My friend and I decided that we would not let this happen to us and say nothing. I created an online survey with the help of my boyfriend, in which debaters could anonymously report on misogyny within debating. Within six hours, we had over 150 responses. Reports came from all over the world that women had faced sexual harassment, derogatory comments and abuse, but had remained silent. We intend to use that survey to compile a report with ideas for practical change within debating to combat misogyny. To be clear, debating is a friendly and usually inclusive environment; there are many world-class university speakers who are women. But the events at GUU tell us that some unions still face institutional sexism, where women have to accept sexism to stay involved or to debate, and where abuse on the basis of gender is normalised. It tells us that though debating is a wonderful activity, it suffers from a lingering misogyny which needs to be solved.

In the national media, details of the incident had been invented without ever speaking to us. One daily tabloid claimed we were reduced to tears in the chamber. Another claimed that we were upset because the boys called us ugly. None of this is accurate. What began as our attempt to create change had morphed into a stereotype story about two weak women who cried when boys were mean to them.

Commentators from the public attacked us for being "wrapped in cotton wool" and "clearly not good enough debaters to deal with it". Debating shouldn't be about shouting over men who believe your gender makes you inherently inferior as a speaker. The equal art of debate is not for men to have a free platform to speak while women are sexualised and abused. To debate is to be judged on argument, to be listened to on an equal platform as your competitor. We were judged on our gender, we were deemed unequal because we were women who had chosen to speak in the Glasgow Union. We did not run away crying. We confronted the committee at GUU, and an individual involved, and what shocked us the most was that we were met with a brick wall of silence. The world of the 21st Century should not be a world in which women are to accept that they should shout over sexist abuse, not because their arguments are being challenged, but because they are female.

Social media also shocked me: my Facebook profile was shared by male GUU members around the internet, while university websites placed pictures of me, taken from the internet in their "hotties" section.

In the wake of the event, several student societies at Glasgow University disaffiliated from the GUU, while the Cambridge Union promised not to send any of its debaters to the union until sexism has been dealt with.

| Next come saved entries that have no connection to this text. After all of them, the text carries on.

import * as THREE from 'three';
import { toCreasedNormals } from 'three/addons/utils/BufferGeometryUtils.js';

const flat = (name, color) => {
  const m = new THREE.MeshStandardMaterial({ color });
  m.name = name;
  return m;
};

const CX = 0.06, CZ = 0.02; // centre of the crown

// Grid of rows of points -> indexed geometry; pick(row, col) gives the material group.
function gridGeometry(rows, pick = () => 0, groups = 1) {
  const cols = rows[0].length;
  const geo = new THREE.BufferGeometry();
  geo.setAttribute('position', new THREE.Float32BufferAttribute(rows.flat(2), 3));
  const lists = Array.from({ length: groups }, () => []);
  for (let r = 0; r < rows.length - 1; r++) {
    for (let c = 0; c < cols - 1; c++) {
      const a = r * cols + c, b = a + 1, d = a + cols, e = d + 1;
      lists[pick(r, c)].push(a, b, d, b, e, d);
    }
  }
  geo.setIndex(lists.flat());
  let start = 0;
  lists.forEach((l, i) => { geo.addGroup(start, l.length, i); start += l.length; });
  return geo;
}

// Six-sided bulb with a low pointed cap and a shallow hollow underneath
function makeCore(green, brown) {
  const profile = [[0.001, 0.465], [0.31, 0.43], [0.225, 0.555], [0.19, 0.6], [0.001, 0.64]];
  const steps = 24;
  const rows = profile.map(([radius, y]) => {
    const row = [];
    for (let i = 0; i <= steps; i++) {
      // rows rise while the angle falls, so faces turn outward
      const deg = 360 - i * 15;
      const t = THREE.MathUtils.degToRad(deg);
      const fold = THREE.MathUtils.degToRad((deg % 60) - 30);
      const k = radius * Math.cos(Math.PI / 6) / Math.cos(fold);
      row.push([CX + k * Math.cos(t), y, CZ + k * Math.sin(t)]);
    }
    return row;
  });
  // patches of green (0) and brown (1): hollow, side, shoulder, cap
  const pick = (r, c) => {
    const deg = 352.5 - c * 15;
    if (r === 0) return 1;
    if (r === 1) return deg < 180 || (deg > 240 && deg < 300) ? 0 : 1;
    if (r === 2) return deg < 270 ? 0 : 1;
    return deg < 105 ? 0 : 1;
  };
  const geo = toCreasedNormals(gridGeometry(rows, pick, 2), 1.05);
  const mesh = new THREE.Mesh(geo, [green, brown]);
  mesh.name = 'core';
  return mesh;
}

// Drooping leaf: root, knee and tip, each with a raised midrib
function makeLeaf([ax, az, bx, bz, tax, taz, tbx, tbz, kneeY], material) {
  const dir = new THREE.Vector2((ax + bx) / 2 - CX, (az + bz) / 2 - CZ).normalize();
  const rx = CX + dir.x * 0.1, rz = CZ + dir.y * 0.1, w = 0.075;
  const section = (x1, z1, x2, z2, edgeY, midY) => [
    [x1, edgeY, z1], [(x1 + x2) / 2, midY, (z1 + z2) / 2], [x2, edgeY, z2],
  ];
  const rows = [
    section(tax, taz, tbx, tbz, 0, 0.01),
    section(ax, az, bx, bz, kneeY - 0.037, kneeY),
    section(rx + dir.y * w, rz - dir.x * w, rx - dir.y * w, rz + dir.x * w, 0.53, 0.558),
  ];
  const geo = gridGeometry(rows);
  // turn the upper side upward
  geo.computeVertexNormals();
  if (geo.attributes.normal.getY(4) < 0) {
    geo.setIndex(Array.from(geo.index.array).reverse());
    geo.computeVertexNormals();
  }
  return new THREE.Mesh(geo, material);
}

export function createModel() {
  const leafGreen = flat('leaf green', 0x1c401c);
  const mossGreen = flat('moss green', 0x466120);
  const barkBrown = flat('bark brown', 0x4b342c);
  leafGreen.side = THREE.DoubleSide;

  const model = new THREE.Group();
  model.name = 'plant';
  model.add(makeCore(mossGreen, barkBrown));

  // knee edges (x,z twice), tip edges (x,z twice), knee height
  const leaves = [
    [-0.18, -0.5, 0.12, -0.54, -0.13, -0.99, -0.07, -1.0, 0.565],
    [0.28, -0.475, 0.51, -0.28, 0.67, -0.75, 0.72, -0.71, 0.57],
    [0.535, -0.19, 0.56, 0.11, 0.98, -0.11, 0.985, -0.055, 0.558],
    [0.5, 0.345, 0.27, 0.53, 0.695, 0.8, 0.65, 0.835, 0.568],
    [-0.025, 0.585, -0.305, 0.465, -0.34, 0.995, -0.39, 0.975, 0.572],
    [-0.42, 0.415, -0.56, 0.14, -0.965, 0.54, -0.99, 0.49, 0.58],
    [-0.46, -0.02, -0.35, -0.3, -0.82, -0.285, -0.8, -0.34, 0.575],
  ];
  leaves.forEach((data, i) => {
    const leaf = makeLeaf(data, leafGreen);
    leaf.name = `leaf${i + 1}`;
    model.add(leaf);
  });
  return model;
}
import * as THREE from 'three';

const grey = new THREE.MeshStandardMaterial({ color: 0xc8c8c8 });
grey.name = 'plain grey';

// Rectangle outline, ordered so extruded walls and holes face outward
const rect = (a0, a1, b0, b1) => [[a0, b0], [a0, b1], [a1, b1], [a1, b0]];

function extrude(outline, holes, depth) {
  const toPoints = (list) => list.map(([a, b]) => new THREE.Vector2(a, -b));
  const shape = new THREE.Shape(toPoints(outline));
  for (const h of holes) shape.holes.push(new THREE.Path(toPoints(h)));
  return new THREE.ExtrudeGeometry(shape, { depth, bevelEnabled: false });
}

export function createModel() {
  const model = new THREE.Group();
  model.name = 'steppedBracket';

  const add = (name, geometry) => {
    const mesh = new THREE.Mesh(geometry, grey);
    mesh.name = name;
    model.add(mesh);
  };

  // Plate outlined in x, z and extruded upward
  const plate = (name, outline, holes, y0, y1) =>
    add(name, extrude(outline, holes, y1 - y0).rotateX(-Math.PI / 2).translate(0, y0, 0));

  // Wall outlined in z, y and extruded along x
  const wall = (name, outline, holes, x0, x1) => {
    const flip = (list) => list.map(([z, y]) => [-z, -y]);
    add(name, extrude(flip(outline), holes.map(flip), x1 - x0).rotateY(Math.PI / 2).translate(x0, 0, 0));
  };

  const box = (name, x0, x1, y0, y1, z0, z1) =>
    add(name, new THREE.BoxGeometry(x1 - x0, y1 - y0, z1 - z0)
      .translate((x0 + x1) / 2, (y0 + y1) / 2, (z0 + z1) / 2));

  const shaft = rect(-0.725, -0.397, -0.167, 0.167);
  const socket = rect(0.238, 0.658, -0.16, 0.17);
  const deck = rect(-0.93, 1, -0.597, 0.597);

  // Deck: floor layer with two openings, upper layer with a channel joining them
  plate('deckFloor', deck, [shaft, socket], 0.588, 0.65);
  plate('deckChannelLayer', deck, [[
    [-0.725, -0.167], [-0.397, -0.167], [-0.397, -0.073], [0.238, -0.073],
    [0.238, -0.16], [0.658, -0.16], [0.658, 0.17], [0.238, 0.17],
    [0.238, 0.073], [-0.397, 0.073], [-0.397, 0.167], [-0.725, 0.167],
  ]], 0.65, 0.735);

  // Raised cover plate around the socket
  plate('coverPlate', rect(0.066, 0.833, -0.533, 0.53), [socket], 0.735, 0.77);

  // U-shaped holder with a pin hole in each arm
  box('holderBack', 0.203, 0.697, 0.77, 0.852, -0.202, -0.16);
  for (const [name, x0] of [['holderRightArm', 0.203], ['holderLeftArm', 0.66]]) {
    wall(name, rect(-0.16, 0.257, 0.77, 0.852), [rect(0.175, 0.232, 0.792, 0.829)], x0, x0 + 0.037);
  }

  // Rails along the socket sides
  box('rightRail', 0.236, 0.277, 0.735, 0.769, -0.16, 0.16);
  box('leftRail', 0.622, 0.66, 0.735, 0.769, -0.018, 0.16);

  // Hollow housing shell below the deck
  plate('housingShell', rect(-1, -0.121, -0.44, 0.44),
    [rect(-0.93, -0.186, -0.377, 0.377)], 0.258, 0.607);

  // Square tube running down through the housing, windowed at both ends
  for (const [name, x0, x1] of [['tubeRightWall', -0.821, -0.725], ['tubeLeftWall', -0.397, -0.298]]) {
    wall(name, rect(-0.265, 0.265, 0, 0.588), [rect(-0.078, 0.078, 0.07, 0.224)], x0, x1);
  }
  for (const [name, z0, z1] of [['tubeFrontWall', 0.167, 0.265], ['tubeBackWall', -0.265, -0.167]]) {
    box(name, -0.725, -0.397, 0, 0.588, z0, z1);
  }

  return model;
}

A petition to hold the members to account was set up by a student at Glasgow University, which has received over three thousand signatures. In response, the GUU has promised to look into the incident and work on the pervasive culture of misogyny it suffers from. I sincerely hope that they follow this through. They owe it to the many bright young women who have personally contacted me in the past few days to say that they left debating because of the treatment they faced at the GUU. Those same women have created a Facebook page for sharing experiences about misogyny at the GUU. Above all, I hope that the hobby I enjoy learns that GUU is not an isolated case, but that latent misogyny which tells young men that the male rhetorician is inherently more persuasive, or that girls must only win debates because of who they have sex with, has to be tackled.

Women can debate just as well as men, and we can deal with hecklers just as well as men. What we shouldn't have to deal with is a world in which to get ahead we have to ignore sexism when we see it, that we have to accept being booed for our gender when men are not, and that we have to see ourselves be turned into crying damsels when we speak out. Please argue with me, please leave comments challenging me, but please, please, do not refuse to listen to me simply because I am a woman.

Before You Go